* **TASK**
In the data below, find every line that has the string "grey", and copy it.

* **SUPPLIED DATA**
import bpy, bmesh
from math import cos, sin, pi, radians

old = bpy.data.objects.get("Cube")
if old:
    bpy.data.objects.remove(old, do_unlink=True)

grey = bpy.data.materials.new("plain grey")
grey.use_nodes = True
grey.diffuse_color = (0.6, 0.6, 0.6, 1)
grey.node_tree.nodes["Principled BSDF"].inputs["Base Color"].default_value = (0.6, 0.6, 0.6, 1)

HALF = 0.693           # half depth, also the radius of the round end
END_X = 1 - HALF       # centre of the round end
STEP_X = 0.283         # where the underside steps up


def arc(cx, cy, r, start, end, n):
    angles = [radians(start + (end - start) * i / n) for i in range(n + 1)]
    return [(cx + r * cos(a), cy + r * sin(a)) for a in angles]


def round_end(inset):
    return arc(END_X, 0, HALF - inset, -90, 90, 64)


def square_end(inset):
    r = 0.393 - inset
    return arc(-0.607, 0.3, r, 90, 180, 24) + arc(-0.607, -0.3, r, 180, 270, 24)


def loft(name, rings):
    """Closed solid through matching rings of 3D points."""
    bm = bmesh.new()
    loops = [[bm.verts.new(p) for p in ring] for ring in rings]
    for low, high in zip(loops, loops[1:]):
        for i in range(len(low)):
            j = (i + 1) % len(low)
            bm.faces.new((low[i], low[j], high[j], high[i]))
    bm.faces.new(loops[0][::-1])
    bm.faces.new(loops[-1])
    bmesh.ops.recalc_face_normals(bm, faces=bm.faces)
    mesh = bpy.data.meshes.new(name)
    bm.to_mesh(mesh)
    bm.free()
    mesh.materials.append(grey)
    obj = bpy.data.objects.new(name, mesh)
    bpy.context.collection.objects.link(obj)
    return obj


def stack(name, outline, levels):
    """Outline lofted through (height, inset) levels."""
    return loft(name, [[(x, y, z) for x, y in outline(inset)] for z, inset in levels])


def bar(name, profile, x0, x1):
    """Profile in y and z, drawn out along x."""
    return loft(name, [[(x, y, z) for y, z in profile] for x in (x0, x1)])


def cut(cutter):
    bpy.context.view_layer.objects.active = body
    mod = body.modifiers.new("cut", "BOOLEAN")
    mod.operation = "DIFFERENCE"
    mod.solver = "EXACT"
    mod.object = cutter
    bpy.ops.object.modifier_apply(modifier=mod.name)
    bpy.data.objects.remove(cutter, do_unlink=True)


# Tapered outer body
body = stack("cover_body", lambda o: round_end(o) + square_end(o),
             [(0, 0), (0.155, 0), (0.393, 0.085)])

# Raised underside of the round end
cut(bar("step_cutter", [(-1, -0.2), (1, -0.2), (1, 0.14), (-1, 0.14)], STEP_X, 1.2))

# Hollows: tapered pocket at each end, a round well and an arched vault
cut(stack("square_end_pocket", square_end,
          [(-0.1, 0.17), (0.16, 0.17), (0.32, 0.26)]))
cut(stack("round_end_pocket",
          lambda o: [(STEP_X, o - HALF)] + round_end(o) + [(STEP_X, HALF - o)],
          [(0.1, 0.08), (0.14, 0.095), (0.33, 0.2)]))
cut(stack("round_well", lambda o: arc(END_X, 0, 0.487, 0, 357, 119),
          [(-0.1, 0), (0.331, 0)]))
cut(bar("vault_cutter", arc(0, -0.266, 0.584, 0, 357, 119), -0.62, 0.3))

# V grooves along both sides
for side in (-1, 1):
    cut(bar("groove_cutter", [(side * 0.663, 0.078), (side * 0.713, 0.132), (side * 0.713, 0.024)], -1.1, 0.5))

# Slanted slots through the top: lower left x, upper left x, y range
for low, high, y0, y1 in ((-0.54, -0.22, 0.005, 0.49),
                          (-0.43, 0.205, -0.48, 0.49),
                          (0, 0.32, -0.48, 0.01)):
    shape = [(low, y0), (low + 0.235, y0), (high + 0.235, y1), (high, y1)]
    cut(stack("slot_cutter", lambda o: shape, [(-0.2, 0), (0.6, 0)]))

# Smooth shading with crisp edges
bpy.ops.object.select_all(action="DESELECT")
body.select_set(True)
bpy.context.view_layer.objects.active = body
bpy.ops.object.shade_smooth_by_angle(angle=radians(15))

* **EXERCISE SOLUTION**
grey = bpy.data.materials.new("plain grey")
grey.use_nodes = True
grey.diffuse_color = (0.6, 0.6, 0.6, 1)
grey.node_tree.nodes["Principled BSDF"].inputs["Base Color"].default_value = (0.6, 0.6, 0.6, 1)
    mesh.materials.append(grey)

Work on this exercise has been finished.